A good spatial resolution is required to monitor Baltic coastal regions and boreal forest/sub-arctic zone with fragmented water bodies, lakes and coastal zones comprising a small-scaled labyrinth of water and land areas. The spatial resolution of MODIS and MERIS is adequate even for the monitoring of the lakes of boreal forest zone: at its best 250 m and 300 m, respectively.
Jari Kirsilä | alphagalileo
Invasive Insects Cost the World Billions Per Year
04.10.2016 | University of Adelaide
Malaysia's unique freshwater mussels in danger
27.09.2016 | The University of Nottingham Malaysia Campus
Ultrafast lasers have introduced new possibilities in engraving ultrafine structures, and scientists are now also investigating how to use them to etch microstructures into thin glass. There are possible applications in analytics (lab on a chip) and especially in electronics and the consumer sector, where great interest has been shown.
This new method was born of a surprising phenomenon: irradiating glass in a particular way with an ultrafast laser has the effect of making the glass up to a...
Terahertz excitation of selected crystal vibrations leads to an effective magnetic field that drives coherent spin motion
Controlling functional properties by light is one of the grand goals in modern condensed matter physics and materials science. A new study now demonstrates how...
Researchers from the Institute for Quantum Computing (IQC) at the University of Waterloo led the development of a new extensible wiring technique capable of controlling superconducting quantum bits, representing a significant step towards to the realization of a scalable quantum computer.

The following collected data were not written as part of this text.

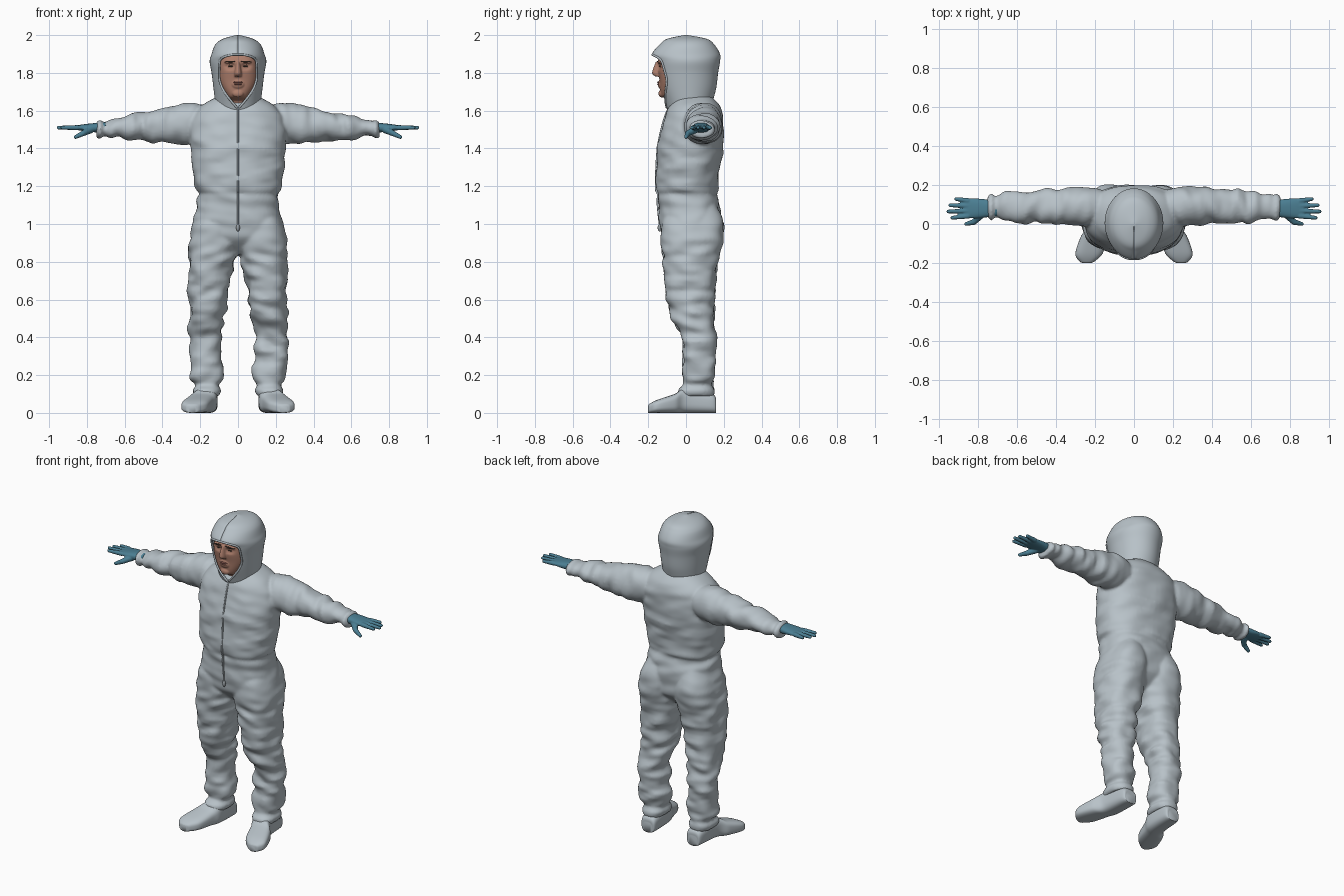
import bpy, bmesh, math
from mathutils import Vector, Matrix, noise

if "Cube" in bpy.data.objects:
    bpy.data.objects.remove(bpy.data.objects["Cube"])


def material(name, *rgb):
    mat = bpy.data.materials.new(name)
    mat.use_nodes = True
    mat.diffuse_color = (*rgb, 1)
    shader = next(node for node in mat.node_tree.nodes if node.type == "BSDF_PRINCIPLED")
    shader.inputs["Base Color"].default_value = (*rgb, 1)
    return mat


FABRIC = material("pale grey fabric", .48, .54, .58)
RUBBER = material("teal rubber", .07, .21, .29)
SKIN = material("skin", .42, .21, .15)
LIP = material("lip brown", .27, .11, .09)
DARK = material("dark brown", .06, .04, .03)
METAL = material("zip grey", .3, .33, .35)


def spline(keys, steps=8):
    """Smooth in-between rows through the key rows."""
    rows = []
    for i in range(len(keys) - 1):
        before, start, end, after = (keys[min(max(i + k, 0), len(keys) - 1)] for k in (-1, 0, 1, 2))
        for step in range(steps):
            t = step / steps
            rows.append([b + t * ((c - a) + t * ((2 * a - 5 * b + 4 * c - d)
                                                 + t * (3 * b - a - 3 * c + d))) / 2
                         for a, b, c, d in zip(before, start, end, after)])
    rows.append(list(keys[-1]))
    return rows


def bridge(bm, rings, closed=True):
    for ring, following in zip(rings, rings[1:]):
        count = len(ring)
        for i in range(count if closed else count - 1):
            j = (i + 1) % count
            bm.faces.new((ring[i], ring[j], following[j], following[i]))


def rounded(value, power):
    return math.copysign(abs(value) ** (2 / power), value)


def loft(bm, axis, keys, side=1, power=2.4, fold=0, segments=48):
    """Each row holds a position on the axis and the section's bounds; fold adds creases."""
    rows, rings = spline(keys), []
    for index, (pos, a_min, a_max, b_min, b_max) in enumerate(rows):
        depth = fold * math.sin(math.pi * index / len(rows))
        ring = []
        for k in range(segments):
            angle = math.tau * k / segments
            a = (a_max - a_min) / 2 * rounded(math.cos(angle), power)
            b = (b_max - b_min) / 2 * rounded(math.sin(angle), power)
            crease = noise.noise(Vector((a * 9 + pos * 7, b * 9 + side * 5, pos * 19)))
            grow = 1 + depth * crease / math.hypot(a, b)
            a = a * grow + (a_min + a_max) / 2
            b = b * grow + (b_min + b_max) / 2
            x, y, z = {"z": (a, b, pos), "x": (pos, a, b), "y": (a, pos, b)}[axis]
            ring.append(bm.verts.new((x * side, y, z)))
        rings.append(ring)
    bridge(bm, rings)
    bm.faces.new(rings[0])
    bm.faces.new(rings[-1])


def symmetric(keys):
    return [(z, -half, half, front, back) for z, half, front, back in keys]


def ball(bm, location, size):
    matrix = Matrix.Translation(location) @ Matrix.Diagonal((*size, 1))
    bmesh.ops.create_uvsphere(bm, u_segments=20, v_segments=12, radius=1, matrix=matrix)


def finger(bm, start, end, thick, thin, count=12):
    for i in range(count + 1):
        t = i / count
        ball(bm, Vector(start).lerp(Vector(end), t), [thick + (thin - thick) * t] * 3)


def link(name, data, mat):
    data.materials.append(mat)
    obj = bpy.data.objects.new(name, data)
    bpy.context.collection.objects.link(obj)
    return obj


def finish(name, bm, mat, voxel=0):
    bmesh.ops.recalc_face_normals(bm, faces=bm.faces)
    mesh = bpy.data.meshes.new(name)
    bm.to_mesh(mesh)
    bm.free()
    mesh.shade_smooth()
    obj = link(name, mesh, mat)
    if voxel:
        merge = obj.modifiers.new("merge", "REMESH")
        merge.mode, merge.voxel_size, merge.use_smooth_shade = "VOXEL", voxel, True
        obj.modifiers.new("soften", "SMOOTH").iterations = 3
    return obj


def tube(name, points, radius, mat):
    curve = bpy.data.curves.new(name, "CURVE")
    curve.dimensions, curve.bevel_depth, curve.bevel_resolution = "3D", radius, 2
    path = curve.splines.new("POLY")
    path.points.add(len(points) - 1)
    for point, location in zip(path.points, points):
        point.co = (*location, 1)
    link(name, curve, mat)


# Coverall: torso, legs and sleeves merged into one garment
torso = [(.84, .1, -.04, .1), (.92, .24, -.12, .17), (1, .24, -.14, .18), (1.1, .22, -.15, .18),
         (1.16, .21, -.15, .16), (1.2, .23, -.16, .17), (1.4, .25, -.15, .19),
         (1.54, .25, -.12, .2), (1.62, .2, -.09, .18), (1.68, .1, -.05, .13)]
leg = [(1.1, .04, .19, -.08, .16), (1, .01, .24, -.13, .2), (.88, 0, .26, -.13, .19),
       (.8, .02, .26, -.12, .17), (.6, .06, .26, -.1, .15), (.5, .07, .26, -.07, .15),
       (.4, .09, .26, -.02, .16), (.2, .08, .25, -.02, .15), (.15, .1, .23, -.01, .14),
       (.12, .09, .24, -.04, .15), (.09, .1, .23, -.04, .15)]
sleeve_radii = [(.12, .07, .07), (.25, .1, .11), (.4, .09, .09), (.6, .08, .06),
                (.7, .06, .04), (.73, .07, .05), (.75, .05, .04)]
sleeve = [(x, .09 - depth, .09 + depth, 1.55 - x * .07 - height, 1.55 - x * .07 + height)
          for x, depth, height in sleeve_radii]
bm = bmesh.new()
loft(bm, "z", symmetric(torso), fold=.015, segments=72)
for side in (1, -1):
    loft(bm, "z", leg, side, fold=.025)
    loft(bm, "x", sleeve, side, power=2.1, fold=.02)
finish("coverall", bm, FABRIC, voxel=.009)

# Zip running down the front, with its pull
tube("zip_line", [(0, front, z) for z, half, front, back in spline(torso[2:9])], .005, FABRIC)
bm = bmesh.new()
ball(bm, (0, -.14, .98), (.01, .01, .02))
finish("zip_pull", bm, METAL)

# Shoes turned slightly outwards, and gloves
shoe = [(y, middle - half, middle + half, 0, height) for y, middle, half, height in (
    (.16, .16, .03, .06), (.14, .16, .05, .1), (0, .17, .06, .13), (-.06, .2, .07, .1),
    (-.15, .23, .07, .07), (-.19, .24, .04, .05), (-.2, .24, .02, .04))]
palm = [(x, .08 - half, .08 + half, 1.51 - thick, 1.51 + thick)
        for x, half, thick in ((.7, .04, .03), (.8, .05, .02), (.87, .05, .01))]
for side, label in ((1, "left"), (-1, "right")):
    bm = bmesh.new()
    loft(bm, "y", shoe, side, power=3)
    finish(label + "_shoe", bm, FABRIC)
    bm = bmesh.new()
    loft(bm, "x", palm, side)
    for place, tip in enumerate((.93, .95, .94, .91)):
        spread = place - 1.5
        finger(bm, (side * .85, .08 + spread * .026, 1.51),
               (side * tip, .08 + spread * .032, 1.51), .014, .01)
    knuckle = (side * .82, .01, 1.48)
    finger(bm, (side * .78, .05, 1.5), knuckle, .02, .015)
    finger(bm, knuckle, (side * .86, 0, 1.46), .015, .01)
    finish(label + "_glove", bm, RUBBER, voxel=.004)

# Hood: shell left open around the face, with a rolled rim
hood = [(1.58, .11, -.09, .13), (1.64, .12, -.11, .14), (1.72, .13, -.14, .16),
        (1.8, .14, -.16, .17), (1.86, .15, -.17, .18), (1.9, .14, -.18, .18),
        (1.95, .12, -.14, .15), (1.98, .08, -.1, .11), (2, .01, -.01, .01)]
bm = bmesh.new()
rings, rim = [], []
for z, half, front, back in spline(hood, 12):
    rise = min(max((z - 1.61) / .29, 0), 1)
    gap = .1 * math.sin(min(rise * 2.6, math.pi / 2)) * (1 - rise ** 24)
    start = math.asin(max(gap, .001) / max(half, .01))
    ring = []
    for k in range(57):
        angle = start + (math.tau - 2 * start) * k / 56
        ring.append(bm.verts.new((half * math.sin(angle),
                                  (front + back - (back - front) * math.cos(angle)) / 2, z)))
    rings.append(ring)
    if gap > .003:
        rim.append(ring[0].co.copy())
bridge(bm, rings, closed=False)
bm.faces.new(rings[-1])
shell = finish("hood", bm, FABRIC)
lining = shell.modifiers.new("thickness", "SOLIDIFY")
lining.thickness, lining.offset = .008, -1
tube("hood_rim", rim + [Vector((-p.x, p.y, p.z)) for p in reversed(rim)], .006, FABRIC)

# Head with eye sockets, nose, mouth, chin and brow
head = [(1.6, .06, -.08, .06), (1.65, .06, -.08, .06), (1.68, .07, -.13, .08),
        (1.76, .11, -.14, .1), (1.86, .11, -.15, .11), (1.93, .09, -.11, .08)]
nose = [(1.86, .01, -.16, -.11), (1.8, .02, -.18, -.11), (1.78, .02, -.16, -.11)]
EYE_X, EYE_Z = .04, 1.835
bm = bmesh.new()
loft(bm, "z", symmetric(head), power=2.6, segments=64)
for vert in bm.verts:
    if vert.co.y < 0:
        across = (abs(vert.co.x) - EYE_X) / .024
        above = (vert.co.z - EYE_Z) / .014
        vert.co.y += .02 * math.exp(-across ** 2 - above ** 2)
loft(bm, "z", symmetric(nose), power=2, segments=20)
ball(bm, (0, -.13, 1.69), (.03, .016, .02))
ball(bm, (0, -.134, 1.74), (.034, .015, .025))
for side in (1, -1):
    ball(bm, (side * EYE_X, -.127, EYE_Z), (.017, .013, .011))
    ball(bm, (side * EYE_X, -.138, 1.858), (.034, .014, .009))
finish("head", bm, SKIN, voxel=.004)

# Eyes, eyebrows and lips
bm = bmesh.new()
for side in (1, -1):
    ball(bm, (side * EYE_X, -.137, EYE_Z), (.014, .005, .004))
    ball(bm, (side * EYE_X, -.15, 1.86), (.026, .004, .004))
finish("eyes_and_eyebrows", bm, DARK)
bm = bmesh.new()
for z, half in ((1.75, .027), (1.74, .022)):
    ball(bm, (0, -.145, z), (half, .008, .005))
finish("lips", bm, LIP)
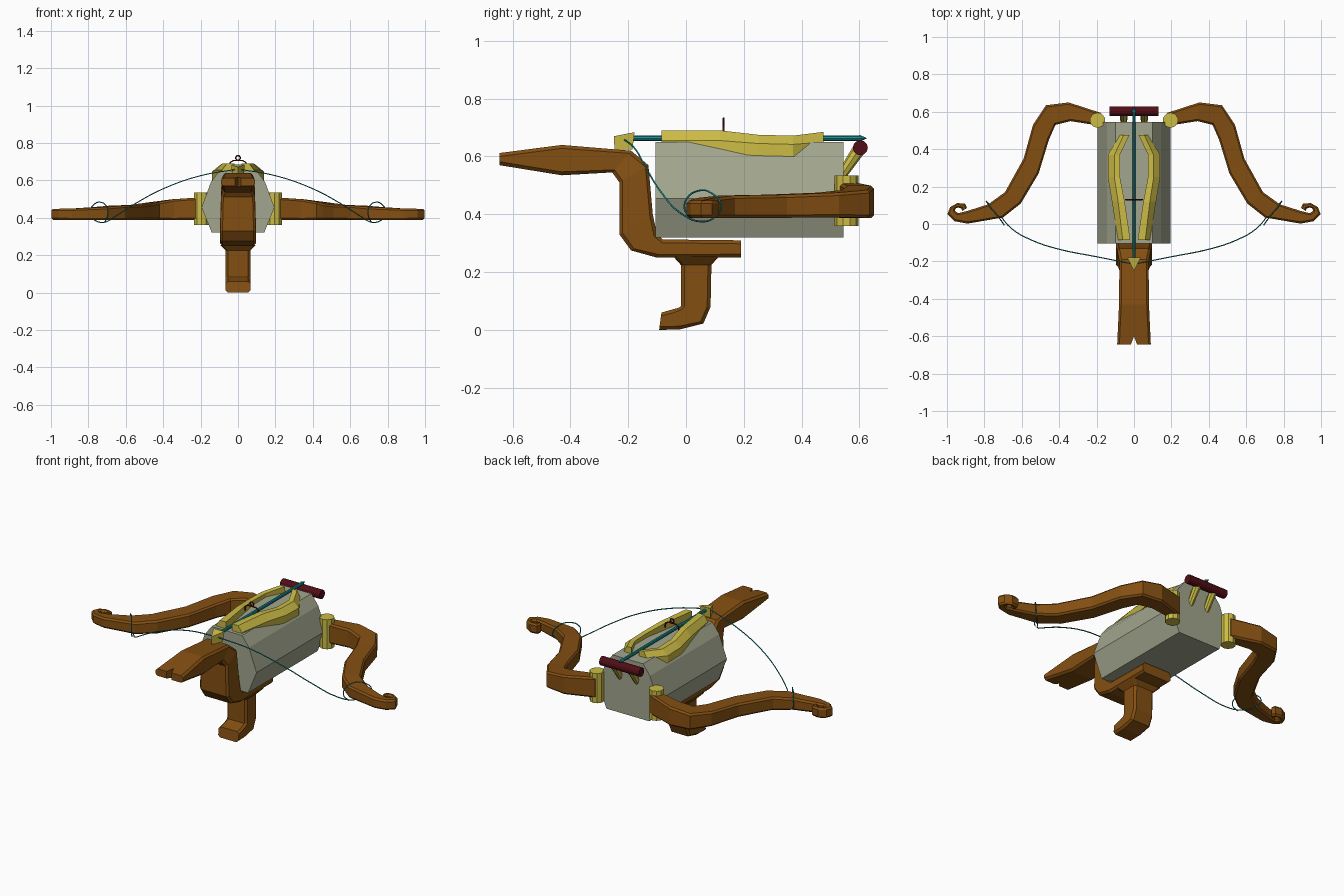
import bpy, bmesh
from math import pi
from mathutils import Vector

if "Cube" in bpy.data.objects:
    bpy.data.objects.remove(bpy.data.objects["Cube"])


def material(name, rgb):
    m = bpy.data.materials.new(name)
    m.diffuse_color = (*rgb, 1)
    m.use_nodes = True
    m.node_tree.nodes["Principled BSDF"].inputs["Base Color"].default_value = m.diffuse_color
    return m


WOOD = material("wood", (0.23, 0.078, 0.006))
BRASS = material("brass", (0.6, 0.5, 0.06))
STEEL = material("steel", (0.36, 0.38, 0.27))
TEAL = material("teal", (0.01, 0.27, 0.28))
RED = material("dark_red", (0.085, 0.004, 0.008))


def loft(name, rings, mat):
    """Skin closed rings of equal length and cap both ends."""
    bm = bmesh.new()
    loops = [[bm.verts.new(p) for p in r] for r in rings]
    n = len(loops[0])
    for a, b in zip(loops, loops[1:]):
        for i in range(n):
            j = (i + 1) % n
            bm.faces.new((a[i], a[j], b[j], b[i]))
    bm.faces.new(loops[0])
    bm.faces.new(loops[-1])
    bmesh.ops.recalc_face_normals(bm, faces=bm.faces)
    me = bpy.data.meshes.new(name)
    bm.to_mesh(me)
    bm.free()
    me.materials.append(mat)
    ob = bpy.data.objects.new(name, me)
    bpy.context.collection.objects.link(ob)
    return ob


def ring(a, b, half, cut=0.012):
    """Chamfered box section between edge points a and b, extended by +-half."""
    a, b, half = Vector(a), Vector(b), Vector(half)
    u, h = (b - a).normalized() * min(cut, (b - a).length * .3), half.normalized() * cut
    return [a + u - half, b - u - half, b - half + h, b + half - h,
            b - u + half, a + u + half, a + half - h, a - half + h]


def rod(name, p, q, r1, r2, sides, mat):
    p, q = Vector(p), Vector(q)
    bpy.ops.mesh.primitive_cone_add(vertices=sides, radius1=r1, radius2=r2,
                                    depth=(q - p).length, location=(p + q) / 2)
    ob = bpy.context.object
    ob.rotation_mode = 'QUATERNION'
    ob.rotation_quaternion = (q - p).to_track_quat('Z', 'Y')
    ob.name = name
    ob.data.materials.append(mat)
    return ob


def wire(name, pts, r, mat, kind='POLY'):
    cu = bpy.data.curves.new(name, 'CURVE')
    cu.dimensions = '3D'
    cu.bevel_depth = r
    cu.bevel_resolution = 1
    cu.use_fill_caps = True
    sp = cu.splines.new(kind)
    if kind == 'BEZIER':
        sp.bezier_points.add(len(pts) - 1)
        for bp, p in zip(sp.bezier_points, pts):
            bp.co = p
            bp.handle_left_type = bp.handle_right_type = 'AUTO'
        sp.resolution_u = 4
    else:
        sp.points.add(len(pts) - 1)
        for sp_pt, p in zip(sp.points, pts):
            sp_pt.co = (*p, 1)
    cu.materials.append(mat)
    ob = bpy.data.objects.new(name, cu)
    bpy.context.collection.objects.link(ob)


# Faceted body
half = [(.14, .32), (.195, .455), (.145, .59), (.10, .65)]
section = half + [(-x, z) for x, z in reversed(half)]
loft("body", [[(x, y, z) for x, z in section] for y in (-.105, .545)], STEEL)

# Shoulder stock: top edge, bottom edge, half width
stock_path = [(-.645, .612, -.645, .57, .09), (-.43, .64, -.43, .535, .08),
              (-.19, .62, -.255, .545, .078), (-.13, .57, -.23, .51, .09),
              (-.115, .40, -.23, .33, .095), (-.10, .33, -.19, .275, .095),
              (-.08, .313, -.10, .25, .095), (.19, .31, .19, .25, .095)]
stock = loft("stock", [ring((0, a, b), (0, c, d), (w, 0, 0))
                       for a, b, c, d, w in stock_path], WOOD)

# V notch in the end of the stock
notch = loft("notch_cutter", [[(-.022, -.66, z), (.022, -.66, z), (0, -.60, z)]
                              for z in (.5, .7)], WOOD)
notch.hide_render = True
mod = stock.modifiers.new("notch", 'BOOLEAN')
mod.operation = 'DIFFERENCE'
mod.solver = 'EXACT'
mod.object = notch
bpy.context.view_layer.objects.active = stock
bpy.ops.object.modifier_apply(modifier="notch")
bpy.data.objects.remove(notch)

# Grip with forward foot
grip_path = [(-.045, .255, .115, .255, .095), (-.018, .225, .088, .225, .066),
             (-.018, .082, .085, .08, .066), (-.025, .077, .06, .022, .066),
             (-.05, .07, -.02, .002, .066), (-.085, .06, -.093, 0, .066)]
loft("grip", [ring((0, a, b), (0, c, d), (w, 0, 0))
              for a, b, c, d, w in grip_path], WOOD)

# Bow limb: outer edge xy, inner edge xy, mid height, half height
limb_path = [(.18, .595, .18, .525, .45, .06), (.35, .65, .34, .55, .443, .056),
             (.47, .635, .42, .53, .436, .048), (.54, .53, .455, .45, .432, .043),
             (.59, .35, .51, .27, .428, .04), (.69, .17, .605, .11, .426, .039),
             (.78, .105, .70, .035, .422, .035), (.89, .07, .89, .002, .418, .031),
             (.94, .058, .96, .015, .418, .03), (.957, .07, .998, .052, .418, .03),
             (.955, .083, .983, .09, .418, .03), (.94, .088, .945, .112, .418, .03),
             (.922, .082, .902, .108, .418, .03), (.918, .07, .893, .085, .418, .03)]
# Rail half: y, outer x, ridge x, inner x, low z, mid z, top z
rail_path = [(-.085, .085, .06, .02, .62, .655, .69), (.12, .118, .085, .05, .61, .655, .69),
             (.25, .14, .105, .075, .603, .645, .675), (.37, .14, .105, .075, .60, .642, .672),
             (.475, .075, .055, .025, .615, .65, .685)]
string_path = [(0, -.215, .66), (.2, -.175, .625), (.4, -.135, .555), (.55, -.085, .475),
               (.66, -.02, .405), (.72, .05, .375), (.775, .105, .395), (.79, .122, .43),
               (.765, .085, .475), (.73, .045, .482), (.70, .003, .455),
               (.695, -.005, .42), (.71, .02, .38)]

for side, s in (("left", -1), ("right", 1)):
    loft("limb_" + side, [ring((s * a, b, z), (s * c, d, z), (0, 0, h), .01)
                          for a, b, c, d, z, h in limb_path], WOOD)
    loft("rail_" + side, [[(s * o, y, lo), (s * o, y, mid), (s * r, y, hi), (s * i, y, hi),
                           (s * i, y, lo)] for y, o, r, i, lo, mid, hi in rail_path], BRASS)
    # Limb hinge
    rod("hinge_" + side, (s * .195, .555, .36), (s * .195, .555, .535), .041, .041, 10, BRASS)
    # Crossbar support
    rod("bar_post_" + side, (s * .055, .525, .515), (s * .055, .602, .63), .016, .023, 8, BRASS)
    wire("bowstring_" + side, [(s * x, y, z) for x, y, z in string_path], .003, TEAL, 'BEZIER')

# Front crossbar
rod("crossbar", (-.13, .603, .63), (.13, .603, .63), .026, .026, 12, RED)

# Bolt with pointed tip and wedge-shaped nock
rod("bolt_shaft", (0, -.20, .663), (0, .605, .663), .009, .009, 8, TEAL)
rod("bolt_tip", (0, .60, .663), (0, .625, .663), .012, .001, 8, TEAL)
loft("bolt_nock", [[(0, -.25, .67), (-.036, -.178, .684), (.036, -.178, .684)],
                   [(0, -.247, .622), (-.03, -.185, .625), (.03, -.185, .625)]], BRASS)

# Sight: bracket with a small ring
wire("sight_bracket", [(-.045, .13, .67), (-.043, .13, .695), (-.025, .13, .706),
                       (.025, .13, .706), (.043, .13, .695), (.045, .13, .67)], .004, RED)
bpy.ops.mesh.primitive_torus_add(major_segments=12, minor_segments=5, major_radius=.012,
                                 minor_radius=.004, location=(0, .13, .72),
                                 rotation=(pi / 2, 0, 0))
bpy.context.object.name = "sight_ring"
bpy.context.object.data.materials.append(RED)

"The quantum socket is a wiring method that uses three-dimensional wires based on spring-loaded pins to address individual qubits," said Jeremy Béjanin, a PhD...
In a paper in Scientific Reports, a research team at Worcester Polytechnic Institute describes a novel light-activated phenomenon that could become the basis for applications as diverse as microscopic robotic grippers and more efficient solar cells.
A research team at Worcester Polytechnic Institute (WPI) has developed a revolutionary, light-activated semiconductor nanocomposite material that can be used...
By forcefully embedding two silicon atoms in a diamond matrix, Sandia researchers have demonstrated for the first time on a single chip all the components needed to create a quantum bridge to link quantum computers together.
"People have already built small quantum computers," says Sandia researcher Ryan Camacho. "Maybe the first useful one won't be a single giant quantum computer...
14.10.2016 | Event News
14.10.2016 | Event News
12.10.2016 | Event News
25.10.2016 | Earth Sciences
25.10.2016 | Power and Electrical Engineering
25.10.2016 | Process Engineering